imagesCAW6PLLHI have a patient who has fairly advanced dementia. She has trouble speaking, but she still knows what day it is. When people come to visit, she recognizes them and makes appropriate comments, though usually in very short sentences. She can still play bridge, though her skill at that game has greatly diminished. When friends come to visit, they acknowledge that she’s bedridden and ill, but say, “Her mind seems fine.” It’s not. Her “capacity,” that is, her ability to take in information, analyze it, and make decisions, is severely compromised. A scammer called her a couple years ago and she gave her complete bank account information and let him withdraw $1,000. When you discuss complicated medical options with her, she cannot understand the treatments, much less the pros and cons of each. She needs a fiduciary to pay her bills. Her daughter has medical power of attorney for her. Still, many people might think she’s reasonably OK, if old and ailing.

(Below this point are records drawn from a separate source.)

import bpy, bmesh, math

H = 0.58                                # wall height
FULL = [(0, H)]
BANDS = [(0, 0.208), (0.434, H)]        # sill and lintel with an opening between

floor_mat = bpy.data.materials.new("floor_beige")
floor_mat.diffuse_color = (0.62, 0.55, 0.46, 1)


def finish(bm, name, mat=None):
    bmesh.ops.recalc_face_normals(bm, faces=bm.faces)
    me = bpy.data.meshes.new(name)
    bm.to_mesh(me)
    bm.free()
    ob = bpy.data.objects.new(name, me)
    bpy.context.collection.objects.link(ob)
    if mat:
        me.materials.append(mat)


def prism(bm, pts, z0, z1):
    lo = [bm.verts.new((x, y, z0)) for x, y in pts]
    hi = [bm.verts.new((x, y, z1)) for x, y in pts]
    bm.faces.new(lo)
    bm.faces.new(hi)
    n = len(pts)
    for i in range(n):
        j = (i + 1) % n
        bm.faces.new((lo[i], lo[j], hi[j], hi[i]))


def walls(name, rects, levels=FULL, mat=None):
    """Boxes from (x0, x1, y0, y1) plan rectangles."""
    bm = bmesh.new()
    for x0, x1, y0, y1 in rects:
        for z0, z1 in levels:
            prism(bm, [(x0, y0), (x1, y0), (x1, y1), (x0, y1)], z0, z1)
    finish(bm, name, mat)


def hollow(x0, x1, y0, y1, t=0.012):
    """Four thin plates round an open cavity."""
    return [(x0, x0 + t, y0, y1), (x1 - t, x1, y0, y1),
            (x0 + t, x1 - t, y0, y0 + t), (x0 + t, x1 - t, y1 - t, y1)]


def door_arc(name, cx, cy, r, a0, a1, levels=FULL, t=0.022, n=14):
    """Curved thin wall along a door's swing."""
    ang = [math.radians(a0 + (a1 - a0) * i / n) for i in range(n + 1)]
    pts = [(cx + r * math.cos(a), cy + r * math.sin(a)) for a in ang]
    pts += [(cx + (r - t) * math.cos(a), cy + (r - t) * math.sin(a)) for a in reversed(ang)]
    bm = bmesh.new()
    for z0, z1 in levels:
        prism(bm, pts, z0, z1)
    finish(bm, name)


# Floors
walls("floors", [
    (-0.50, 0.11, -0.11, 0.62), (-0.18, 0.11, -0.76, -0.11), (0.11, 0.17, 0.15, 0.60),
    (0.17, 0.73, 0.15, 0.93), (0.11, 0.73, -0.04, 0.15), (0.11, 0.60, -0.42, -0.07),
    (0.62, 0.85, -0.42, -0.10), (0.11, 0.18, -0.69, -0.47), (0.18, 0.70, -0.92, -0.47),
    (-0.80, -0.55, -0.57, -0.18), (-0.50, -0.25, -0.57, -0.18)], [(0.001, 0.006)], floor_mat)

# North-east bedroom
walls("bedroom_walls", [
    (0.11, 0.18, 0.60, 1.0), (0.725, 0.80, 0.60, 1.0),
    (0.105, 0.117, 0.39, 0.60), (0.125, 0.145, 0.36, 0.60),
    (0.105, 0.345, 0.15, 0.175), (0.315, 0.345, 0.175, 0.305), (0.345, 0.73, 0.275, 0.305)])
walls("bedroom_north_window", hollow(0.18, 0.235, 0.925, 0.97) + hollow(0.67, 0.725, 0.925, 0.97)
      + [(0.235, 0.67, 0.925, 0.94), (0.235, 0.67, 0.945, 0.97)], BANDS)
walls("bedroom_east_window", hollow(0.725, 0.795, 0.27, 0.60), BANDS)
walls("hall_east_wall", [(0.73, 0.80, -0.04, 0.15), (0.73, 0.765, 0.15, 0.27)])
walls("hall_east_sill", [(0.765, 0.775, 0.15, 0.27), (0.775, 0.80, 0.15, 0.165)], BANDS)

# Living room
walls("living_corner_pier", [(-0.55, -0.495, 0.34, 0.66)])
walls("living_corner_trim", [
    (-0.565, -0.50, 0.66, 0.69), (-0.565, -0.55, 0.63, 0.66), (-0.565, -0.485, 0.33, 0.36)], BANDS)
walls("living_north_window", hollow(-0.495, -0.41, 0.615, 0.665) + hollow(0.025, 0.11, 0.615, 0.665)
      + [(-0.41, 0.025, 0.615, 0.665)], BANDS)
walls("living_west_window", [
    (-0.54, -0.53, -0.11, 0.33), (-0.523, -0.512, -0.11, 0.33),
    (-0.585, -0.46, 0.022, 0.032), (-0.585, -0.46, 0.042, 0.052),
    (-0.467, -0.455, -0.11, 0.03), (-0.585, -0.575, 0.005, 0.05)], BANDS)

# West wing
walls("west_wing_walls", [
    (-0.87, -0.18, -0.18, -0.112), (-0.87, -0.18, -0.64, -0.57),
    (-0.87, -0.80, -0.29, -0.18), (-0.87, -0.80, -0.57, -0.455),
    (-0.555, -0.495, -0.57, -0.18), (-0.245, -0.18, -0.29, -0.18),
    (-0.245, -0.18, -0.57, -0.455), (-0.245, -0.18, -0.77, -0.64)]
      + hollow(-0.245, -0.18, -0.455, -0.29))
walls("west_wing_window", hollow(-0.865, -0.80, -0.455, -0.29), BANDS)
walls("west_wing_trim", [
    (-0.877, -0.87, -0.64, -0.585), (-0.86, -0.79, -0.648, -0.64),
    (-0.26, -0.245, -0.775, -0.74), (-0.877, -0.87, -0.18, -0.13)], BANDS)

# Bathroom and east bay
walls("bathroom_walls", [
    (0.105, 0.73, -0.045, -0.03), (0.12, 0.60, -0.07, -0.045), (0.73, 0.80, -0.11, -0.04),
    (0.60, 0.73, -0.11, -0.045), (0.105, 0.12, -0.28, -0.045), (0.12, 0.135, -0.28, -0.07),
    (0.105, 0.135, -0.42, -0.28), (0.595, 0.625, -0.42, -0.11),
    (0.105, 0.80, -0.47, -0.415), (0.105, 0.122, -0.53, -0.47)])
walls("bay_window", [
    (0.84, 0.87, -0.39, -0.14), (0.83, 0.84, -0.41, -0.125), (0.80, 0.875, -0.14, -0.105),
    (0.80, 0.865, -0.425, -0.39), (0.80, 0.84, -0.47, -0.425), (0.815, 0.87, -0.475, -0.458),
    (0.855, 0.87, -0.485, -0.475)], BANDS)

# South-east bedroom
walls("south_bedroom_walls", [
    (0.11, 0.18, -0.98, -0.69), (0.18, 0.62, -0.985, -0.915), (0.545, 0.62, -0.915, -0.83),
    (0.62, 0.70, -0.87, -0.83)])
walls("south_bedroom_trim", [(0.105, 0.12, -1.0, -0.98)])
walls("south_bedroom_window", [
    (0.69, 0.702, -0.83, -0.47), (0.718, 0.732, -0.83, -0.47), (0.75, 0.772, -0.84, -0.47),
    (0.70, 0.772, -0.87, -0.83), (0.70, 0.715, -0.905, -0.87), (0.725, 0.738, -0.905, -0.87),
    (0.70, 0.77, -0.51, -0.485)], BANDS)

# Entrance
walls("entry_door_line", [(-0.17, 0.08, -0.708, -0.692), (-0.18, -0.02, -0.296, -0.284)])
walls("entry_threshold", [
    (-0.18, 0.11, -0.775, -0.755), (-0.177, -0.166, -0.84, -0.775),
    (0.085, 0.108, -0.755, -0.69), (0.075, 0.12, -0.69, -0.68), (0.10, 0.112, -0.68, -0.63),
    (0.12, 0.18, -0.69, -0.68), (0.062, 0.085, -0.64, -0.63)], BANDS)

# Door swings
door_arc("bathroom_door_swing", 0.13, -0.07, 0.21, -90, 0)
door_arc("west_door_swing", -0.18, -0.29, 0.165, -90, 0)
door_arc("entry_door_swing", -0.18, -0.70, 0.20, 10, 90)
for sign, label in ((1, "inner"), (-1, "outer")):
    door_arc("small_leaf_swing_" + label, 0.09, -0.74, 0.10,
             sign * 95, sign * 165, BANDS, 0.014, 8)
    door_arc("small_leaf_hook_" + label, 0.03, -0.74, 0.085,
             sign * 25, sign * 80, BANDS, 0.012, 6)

In addition to doing geriatric house calls in the San Francisco Bay Area, I also testify in court cases involving geriatric patients. In both those contexts, I find that everyone seems to think they can diagnose the presence, the absence, or the severity of dementia: general practitioners, judge, attorneys, social service workers, accountants, and family members. Most people do not understand that even if a person knows the day and who’s president, their mental function may still be severely compromised.

As humans, we’re used to relying upon social cues. So if someone’s expression seems alert, and they can navigate a social situation, many assume that person is fine. Someone with early dementia, especially vascular dementia of frontal-temporal dementia, may “pass” in a casual setting but be completely unable to manage their finances, cook, drive safely or care for themselves.

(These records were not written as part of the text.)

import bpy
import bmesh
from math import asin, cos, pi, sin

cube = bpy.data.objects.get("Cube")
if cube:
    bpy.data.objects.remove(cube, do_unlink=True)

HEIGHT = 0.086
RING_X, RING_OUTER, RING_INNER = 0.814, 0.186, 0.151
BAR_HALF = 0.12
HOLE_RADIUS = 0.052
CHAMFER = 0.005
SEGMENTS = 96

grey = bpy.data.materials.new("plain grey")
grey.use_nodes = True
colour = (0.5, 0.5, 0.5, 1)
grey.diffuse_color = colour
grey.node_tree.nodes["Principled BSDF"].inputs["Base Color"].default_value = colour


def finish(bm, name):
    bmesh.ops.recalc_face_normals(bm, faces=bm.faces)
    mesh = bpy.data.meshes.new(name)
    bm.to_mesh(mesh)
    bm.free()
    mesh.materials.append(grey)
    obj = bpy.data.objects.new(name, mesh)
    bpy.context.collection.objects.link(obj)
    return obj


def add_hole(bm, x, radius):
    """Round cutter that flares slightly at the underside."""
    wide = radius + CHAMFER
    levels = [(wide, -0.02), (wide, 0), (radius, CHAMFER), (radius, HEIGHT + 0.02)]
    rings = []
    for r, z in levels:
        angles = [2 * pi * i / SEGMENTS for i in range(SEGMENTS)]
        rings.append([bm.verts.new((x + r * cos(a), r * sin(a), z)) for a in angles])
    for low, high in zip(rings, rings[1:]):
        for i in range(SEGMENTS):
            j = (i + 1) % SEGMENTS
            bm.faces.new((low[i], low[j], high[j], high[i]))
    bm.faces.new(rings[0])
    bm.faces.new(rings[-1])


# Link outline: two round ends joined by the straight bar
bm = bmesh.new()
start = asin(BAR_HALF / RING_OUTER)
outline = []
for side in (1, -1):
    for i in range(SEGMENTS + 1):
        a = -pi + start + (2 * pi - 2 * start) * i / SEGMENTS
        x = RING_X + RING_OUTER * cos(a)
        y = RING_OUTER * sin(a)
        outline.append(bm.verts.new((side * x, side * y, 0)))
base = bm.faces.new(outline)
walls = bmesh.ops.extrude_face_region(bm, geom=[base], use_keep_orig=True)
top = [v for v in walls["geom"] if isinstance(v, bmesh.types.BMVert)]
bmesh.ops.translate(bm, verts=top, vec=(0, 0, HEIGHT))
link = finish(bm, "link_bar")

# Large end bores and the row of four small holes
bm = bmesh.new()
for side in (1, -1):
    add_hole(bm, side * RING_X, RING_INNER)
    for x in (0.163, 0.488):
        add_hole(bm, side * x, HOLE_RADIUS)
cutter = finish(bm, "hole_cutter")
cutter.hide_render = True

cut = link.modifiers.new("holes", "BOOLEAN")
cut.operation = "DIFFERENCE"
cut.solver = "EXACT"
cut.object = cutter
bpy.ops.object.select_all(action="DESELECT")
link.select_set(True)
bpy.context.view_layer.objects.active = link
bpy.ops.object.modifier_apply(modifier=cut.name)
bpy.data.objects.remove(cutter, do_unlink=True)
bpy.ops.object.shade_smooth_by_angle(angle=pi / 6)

I had a 63-year-old patient who had alcoholic dementia. If everything was presented to him on paper, he seemed to be able to make reasoned decisions. Yet he could not remember that he had been in the hospital several times in the past month. He could not remember abusing alcohol, or passing out at the wheel of a car. He could not make reasoned decisions because he could not remember what happened to him in the past. Yet because he seemed socially appropriate, I had to cajole the attending neuro-psychologist to take a second look at his case.

Remember that self-reported abilities and good manners do not mean a person has all the mental tools necessary to run an adult life. If you have any concerns or suspicions that your elder’s abilities have become seriously compromised, get them in for a full “Gero-Neuropsychological Testing.” It’s important that the person doing the testing understand the issues of the elderly. Not every psychologist or psychiatrist has this training. Make sure you ask.